▸ **TASK TO COMPLETE**
Could you retype all of the data below exactly as given?

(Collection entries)
'''

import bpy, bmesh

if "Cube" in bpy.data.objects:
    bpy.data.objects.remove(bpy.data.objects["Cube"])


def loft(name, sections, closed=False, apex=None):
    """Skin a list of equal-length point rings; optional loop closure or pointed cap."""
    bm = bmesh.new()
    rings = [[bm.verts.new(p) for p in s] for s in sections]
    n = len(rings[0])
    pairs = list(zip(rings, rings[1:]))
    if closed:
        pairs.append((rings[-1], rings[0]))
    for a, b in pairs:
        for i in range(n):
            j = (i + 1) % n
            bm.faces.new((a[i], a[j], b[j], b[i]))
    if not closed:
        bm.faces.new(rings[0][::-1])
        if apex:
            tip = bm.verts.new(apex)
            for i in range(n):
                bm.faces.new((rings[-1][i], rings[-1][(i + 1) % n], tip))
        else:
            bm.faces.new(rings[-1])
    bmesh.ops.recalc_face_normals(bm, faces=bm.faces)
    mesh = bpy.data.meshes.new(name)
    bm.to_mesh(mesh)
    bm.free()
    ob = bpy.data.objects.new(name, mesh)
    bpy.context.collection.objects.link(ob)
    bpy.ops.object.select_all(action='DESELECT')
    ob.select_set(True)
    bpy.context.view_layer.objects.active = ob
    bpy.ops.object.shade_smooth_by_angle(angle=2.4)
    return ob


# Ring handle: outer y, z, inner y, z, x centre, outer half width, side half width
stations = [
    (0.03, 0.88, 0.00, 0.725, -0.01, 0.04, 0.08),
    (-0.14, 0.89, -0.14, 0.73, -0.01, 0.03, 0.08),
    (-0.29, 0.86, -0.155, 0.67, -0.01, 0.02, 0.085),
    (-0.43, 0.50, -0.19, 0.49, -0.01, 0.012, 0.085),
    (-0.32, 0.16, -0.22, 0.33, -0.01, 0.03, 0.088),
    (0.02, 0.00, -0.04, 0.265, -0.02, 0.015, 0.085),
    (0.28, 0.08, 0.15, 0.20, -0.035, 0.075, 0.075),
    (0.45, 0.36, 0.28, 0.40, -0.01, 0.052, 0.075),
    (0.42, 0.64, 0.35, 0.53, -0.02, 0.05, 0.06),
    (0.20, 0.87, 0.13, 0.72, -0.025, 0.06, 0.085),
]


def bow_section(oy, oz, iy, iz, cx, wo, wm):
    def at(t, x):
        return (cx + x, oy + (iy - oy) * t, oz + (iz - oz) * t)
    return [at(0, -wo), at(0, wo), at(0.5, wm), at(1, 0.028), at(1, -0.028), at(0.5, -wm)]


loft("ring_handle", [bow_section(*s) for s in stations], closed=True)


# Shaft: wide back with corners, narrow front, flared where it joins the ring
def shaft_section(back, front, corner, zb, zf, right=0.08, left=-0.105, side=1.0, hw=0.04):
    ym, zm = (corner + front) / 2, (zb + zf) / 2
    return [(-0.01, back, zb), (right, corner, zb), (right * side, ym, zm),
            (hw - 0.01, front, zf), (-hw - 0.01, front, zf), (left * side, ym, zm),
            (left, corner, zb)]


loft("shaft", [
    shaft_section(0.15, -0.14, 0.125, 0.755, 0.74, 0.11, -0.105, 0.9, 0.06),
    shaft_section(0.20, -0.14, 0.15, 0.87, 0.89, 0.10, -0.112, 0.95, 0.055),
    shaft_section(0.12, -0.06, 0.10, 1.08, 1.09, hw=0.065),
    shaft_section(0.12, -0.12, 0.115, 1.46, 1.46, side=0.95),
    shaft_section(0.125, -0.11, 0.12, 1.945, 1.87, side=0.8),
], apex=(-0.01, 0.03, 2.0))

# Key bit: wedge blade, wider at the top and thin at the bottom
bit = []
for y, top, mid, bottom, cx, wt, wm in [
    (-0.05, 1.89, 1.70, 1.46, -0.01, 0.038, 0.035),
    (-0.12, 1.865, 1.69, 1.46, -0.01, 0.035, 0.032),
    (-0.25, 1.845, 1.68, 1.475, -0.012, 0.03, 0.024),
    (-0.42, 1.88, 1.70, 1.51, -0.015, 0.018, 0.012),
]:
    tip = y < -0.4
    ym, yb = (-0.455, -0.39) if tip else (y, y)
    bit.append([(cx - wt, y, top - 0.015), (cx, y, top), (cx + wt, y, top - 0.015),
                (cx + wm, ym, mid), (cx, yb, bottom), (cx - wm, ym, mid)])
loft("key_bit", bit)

'''

▸ **EXERCISE SOLUTION**
import bpy, bmesh

if "Cube" in bpy.data.objects:
    bpy.data.objects.remove(bpy.data.objects["Cube"])


def loft(name, sections, closed=False, apex=None):
    """Skin a list of equal-length point rings; optional loop closure or pointed cap."""
    bm = bmesh.new()
    rings = [[bm.verts.new(p) for p in s] for s in sections]
    n = len(rings[0])
    pairs = list(zip(rings, rings[1:]))
    if closed:
        pairs.append((rings[-1], rings[0]))
    for a, b in pairs:
        for i in range(n):
            j = (i + 1) % n
            bm.faces.new((a[i], a[j], b[j], b[i]))
    if not closed:
        bm.faces.new(rings[0][::-1])
        if apex:
            tip = bm.verts.new(apex)
            for i in range(n):
                bm.faces.new((rings[-1][i], rings[-1][(i + 1) % n], tip))
        else:
            bm.faces.new(rings[-1])
    bmesh.ops.recalc_face_normals(bm, faces=bm.faces)
    mesh = bpy.data.meshes.new(name)
    bm.to_mesh(mesh)
    bm.free()
    ob = bpy.data.objects.new(name, mesh)
    bpy.context.collection.objects.link(ob)
    bpy.ops.object.select_all(action='DESELECT')
    ob.select_set(True)
    bpy.context.view_layer.objects.active = ob
    bpy.ops.object.shade_smooth_by_angle(angle=2.4)
    return ob


# Ring handle: outer y, z, inner y, z, x centre, outer half width, side half width
stations = [
    (0.03, 0.88, 0.00, 0.725, -0.01, 0.04, 0.08),
    (-0.14, 0.89, -0.14, 0.73, -0.01, 0.03, 0.08),
    (-0.29, 0.86, -0.155, 0.67, -0.01, 0.02, 0.085),
    (-0.43, 0.50, -0.19, 0.49, -0.01, 0.012, 0.085),
    (-0.32, 0.16, -0.22, 0.33, -0.01, 0.03, 0.088),
    (0.02, 0.00, -0.04, 0.265, -0.02, 0.015, 0.085),
    (0.28, 0.08, 0.15, 0.20, -0.035, 0.075, 0.075),
    (0.45, 0.36, 0.28, 0.40, -0.01, 0.052, 0.075),
    (0.42, 0.64, 0.35, 0.53, -0.02, 0.05, 0.06),
    (0.20, 0.87, 0.13, 0.72, -0.025, 0.06, 0.085),
]


def bow_section(oy, oz, iy, iz, cx, wo, wm):
    def at(t, x):
        return (cx + x, oy + (iy - oy) * t, oz + (iz - oz) * t)
    return [at(0, -wo), at(0, wo), at(0.5, wm), at(1, 0.028), at(1, -0.028), at(0.5, -wm)]


loft("ring_handle", [bow_section(*s) for s in stations], closed=True)


# Shaft: wide back with corners, narrow front, flared where it joins the ring
def shaft_section(back, front, corner, zb, zf, right=0.08, left=-0.105, side=1.0, hw=0.04):
    ym, zm = (corner + front) / 2, (zb + zf) / 2
    return [(-0.01, back, zb), (right, corner, zb), (right * side, ym, zm),
            (hw - 0.01, front, zf), (-hw - 0.01, front, zf), (left * side, ym, zm),
            (left, corner, zb)]


loft("shaft", [
    shaft_section(0.15, -0.14, 0.125, 0.755, 0.74, 0.11, -0.105, 0.9, 0.06),
    shaft_section(0.20, -0.14, 0.15, 0.87, 0.89, 0.10, -0.112, 0.95, 0.055),
    shaft_section(0.12, -0.06, 0.10, 1.08, 1.09, hw=0.065),
    shaft_section(0.12, -0.12, 0.115, 1.46, 1.46, side=0.95),
    shaft_section(0.125, -0.11, 0.12, 1.945, 1.87, side=0.8),
], apex=(-0.01, 0.03, 2.0))

# Key bit: wedge blade, wider at the top and thin at the bottom
bit = []
for y, top, mid, bottom, cx, wt, wm in [
    (-0.05, 1.89, 1.70, 1.46, -0.01, 0.038, 0.035),
    (-0.12, 1.865, 1.69, 1.46, -0.01, 0.035, 0.032),
    (-0.25, 1.845, 1.68, 1.475, -0.012, 0.03, 0.024),
    (-0.42, 1.88, 1.70, 1.51, -0.015, 0.018, 0.012),
]:
    tip = y < -0.4
    ym, yb = (-0.455, -0.39) if tip else (y, y)
    bit.append([(cx - wt, y, top - 0.015), (cx, y, top), (cx + wt, y, top - 0.015),
                (cx + wm, ym, mid), (cx, yb, bottom), (cx - wm, ym, mid)])
loft("key_bit", bit)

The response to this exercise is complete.